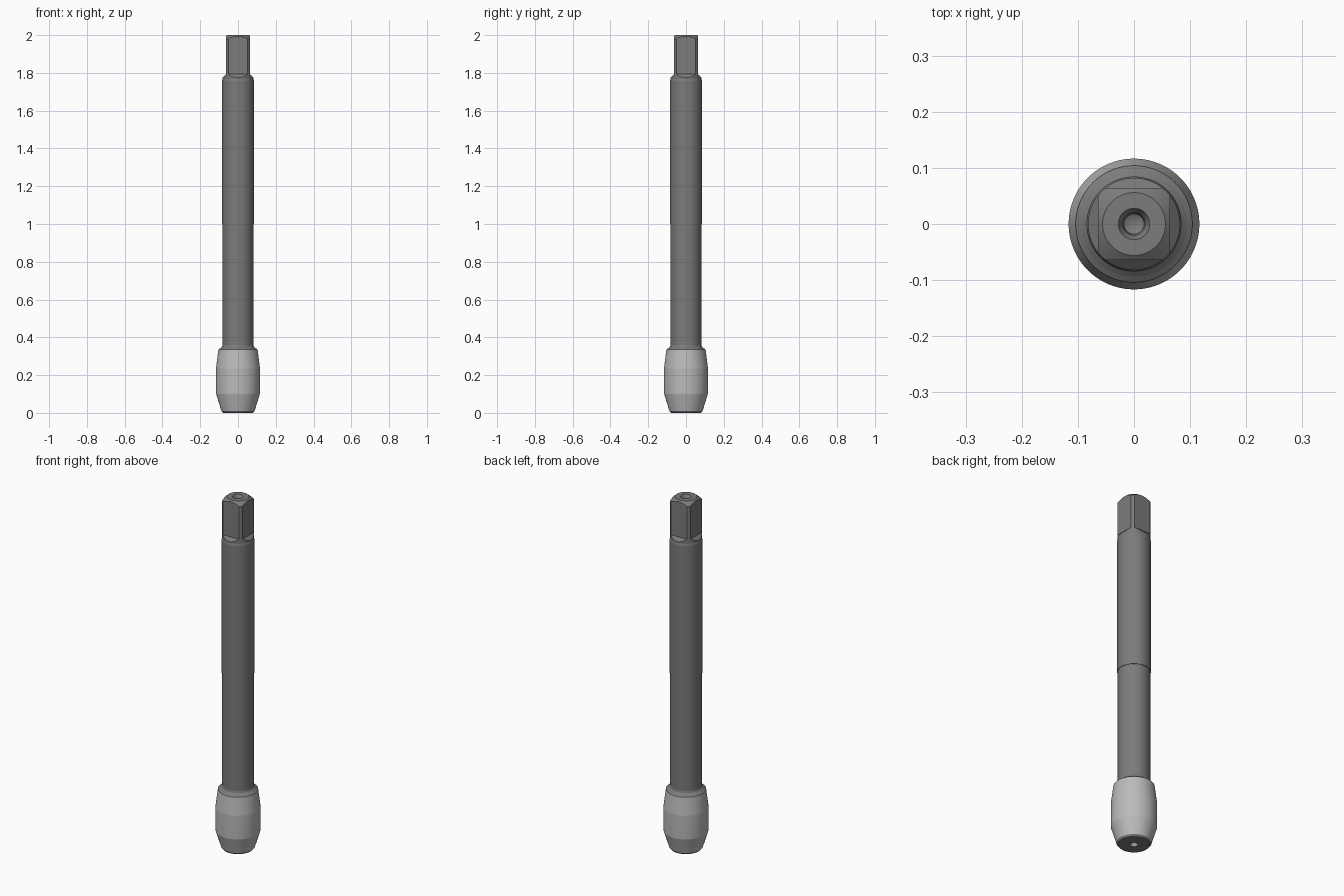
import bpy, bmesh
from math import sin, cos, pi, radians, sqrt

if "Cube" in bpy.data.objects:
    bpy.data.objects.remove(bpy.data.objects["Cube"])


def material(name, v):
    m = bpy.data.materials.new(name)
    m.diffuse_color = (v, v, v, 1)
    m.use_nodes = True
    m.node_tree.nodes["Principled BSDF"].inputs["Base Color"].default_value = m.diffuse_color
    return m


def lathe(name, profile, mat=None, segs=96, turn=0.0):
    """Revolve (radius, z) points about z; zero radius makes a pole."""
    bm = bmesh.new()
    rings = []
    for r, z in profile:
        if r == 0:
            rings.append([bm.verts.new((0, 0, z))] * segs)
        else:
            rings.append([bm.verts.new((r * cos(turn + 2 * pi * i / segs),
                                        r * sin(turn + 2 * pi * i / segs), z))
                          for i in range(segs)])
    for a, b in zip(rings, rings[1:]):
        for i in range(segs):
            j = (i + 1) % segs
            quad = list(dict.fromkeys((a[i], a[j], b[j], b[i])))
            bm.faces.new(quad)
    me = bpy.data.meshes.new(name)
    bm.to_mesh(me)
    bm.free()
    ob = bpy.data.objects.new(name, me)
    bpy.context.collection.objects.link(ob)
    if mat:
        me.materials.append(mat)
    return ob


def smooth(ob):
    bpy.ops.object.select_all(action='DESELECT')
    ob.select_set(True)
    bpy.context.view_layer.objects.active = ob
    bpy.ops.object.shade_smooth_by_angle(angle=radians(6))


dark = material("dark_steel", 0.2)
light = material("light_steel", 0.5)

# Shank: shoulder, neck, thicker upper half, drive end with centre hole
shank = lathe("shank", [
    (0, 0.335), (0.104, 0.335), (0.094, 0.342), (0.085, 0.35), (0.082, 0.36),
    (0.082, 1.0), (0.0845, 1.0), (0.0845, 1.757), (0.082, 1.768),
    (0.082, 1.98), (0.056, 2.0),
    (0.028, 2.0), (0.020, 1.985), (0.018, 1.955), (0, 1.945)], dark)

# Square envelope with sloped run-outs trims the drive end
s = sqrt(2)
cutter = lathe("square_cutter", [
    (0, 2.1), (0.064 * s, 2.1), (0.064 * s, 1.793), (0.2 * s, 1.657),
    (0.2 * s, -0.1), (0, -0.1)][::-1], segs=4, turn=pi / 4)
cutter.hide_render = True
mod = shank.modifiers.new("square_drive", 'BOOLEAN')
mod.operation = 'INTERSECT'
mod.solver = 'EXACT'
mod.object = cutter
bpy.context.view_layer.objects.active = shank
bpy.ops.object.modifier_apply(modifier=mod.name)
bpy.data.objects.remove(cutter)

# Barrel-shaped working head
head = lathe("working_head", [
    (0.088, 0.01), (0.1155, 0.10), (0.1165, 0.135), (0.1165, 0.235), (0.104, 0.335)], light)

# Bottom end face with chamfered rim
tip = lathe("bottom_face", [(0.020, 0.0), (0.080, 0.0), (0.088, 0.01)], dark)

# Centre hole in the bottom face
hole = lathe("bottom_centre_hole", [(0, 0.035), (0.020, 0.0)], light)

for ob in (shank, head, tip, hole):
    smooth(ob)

---

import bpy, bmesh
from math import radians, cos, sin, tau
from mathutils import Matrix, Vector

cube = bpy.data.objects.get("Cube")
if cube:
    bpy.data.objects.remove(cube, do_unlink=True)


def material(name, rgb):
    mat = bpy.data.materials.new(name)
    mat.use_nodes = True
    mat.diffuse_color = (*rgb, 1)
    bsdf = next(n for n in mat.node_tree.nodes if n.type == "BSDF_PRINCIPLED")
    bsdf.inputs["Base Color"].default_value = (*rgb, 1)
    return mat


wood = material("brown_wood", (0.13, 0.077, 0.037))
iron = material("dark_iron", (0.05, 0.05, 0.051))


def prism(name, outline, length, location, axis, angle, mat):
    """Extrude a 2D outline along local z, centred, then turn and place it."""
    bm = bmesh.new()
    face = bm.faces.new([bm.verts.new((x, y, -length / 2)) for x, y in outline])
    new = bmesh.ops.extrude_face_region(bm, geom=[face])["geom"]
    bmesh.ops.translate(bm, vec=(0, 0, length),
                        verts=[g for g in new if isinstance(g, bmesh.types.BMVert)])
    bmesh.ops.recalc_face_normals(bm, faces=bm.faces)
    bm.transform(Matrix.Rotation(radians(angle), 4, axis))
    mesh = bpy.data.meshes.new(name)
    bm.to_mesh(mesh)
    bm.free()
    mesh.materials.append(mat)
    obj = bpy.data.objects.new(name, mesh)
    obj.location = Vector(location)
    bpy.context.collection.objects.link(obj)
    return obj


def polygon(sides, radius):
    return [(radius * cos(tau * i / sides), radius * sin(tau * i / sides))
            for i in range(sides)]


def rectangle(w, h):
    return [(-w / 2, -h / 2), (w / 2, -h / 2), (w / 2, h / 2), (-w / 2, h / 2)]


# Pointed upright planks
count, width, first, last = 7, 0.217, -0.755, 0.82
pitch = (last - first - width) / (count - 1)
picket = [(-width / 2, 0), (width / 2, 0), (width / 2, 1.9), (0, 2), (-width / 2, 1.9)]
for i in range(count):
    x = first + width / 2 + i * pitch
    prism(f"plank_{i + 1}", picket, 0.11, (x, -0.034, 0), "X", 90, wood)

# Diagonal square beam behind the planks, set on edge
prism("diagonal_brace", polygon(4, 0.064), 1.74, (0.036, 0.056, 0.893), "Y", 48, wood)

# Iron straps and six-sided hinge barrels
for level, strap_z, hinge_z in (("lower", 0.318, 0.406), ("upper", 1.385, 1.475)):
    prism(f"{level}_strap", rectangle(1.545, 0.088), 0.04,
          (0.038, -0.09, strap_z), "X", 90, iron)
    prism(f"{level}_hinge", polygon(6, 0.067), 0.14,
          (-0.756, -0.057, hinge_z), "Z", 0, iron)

• Work item
Show the lines above that have the word "level".

• Output for this exercise
for level, strap_z, hinge_z in (("lower", 0.318, 0.406), ("upper", 1.385, 1.475)):
    prism(f"{level}_strap", rectangle(1.545, 0.088), 0.04,
    prism(f"{level}_hinge", polygon(6, 0.067), 0.14,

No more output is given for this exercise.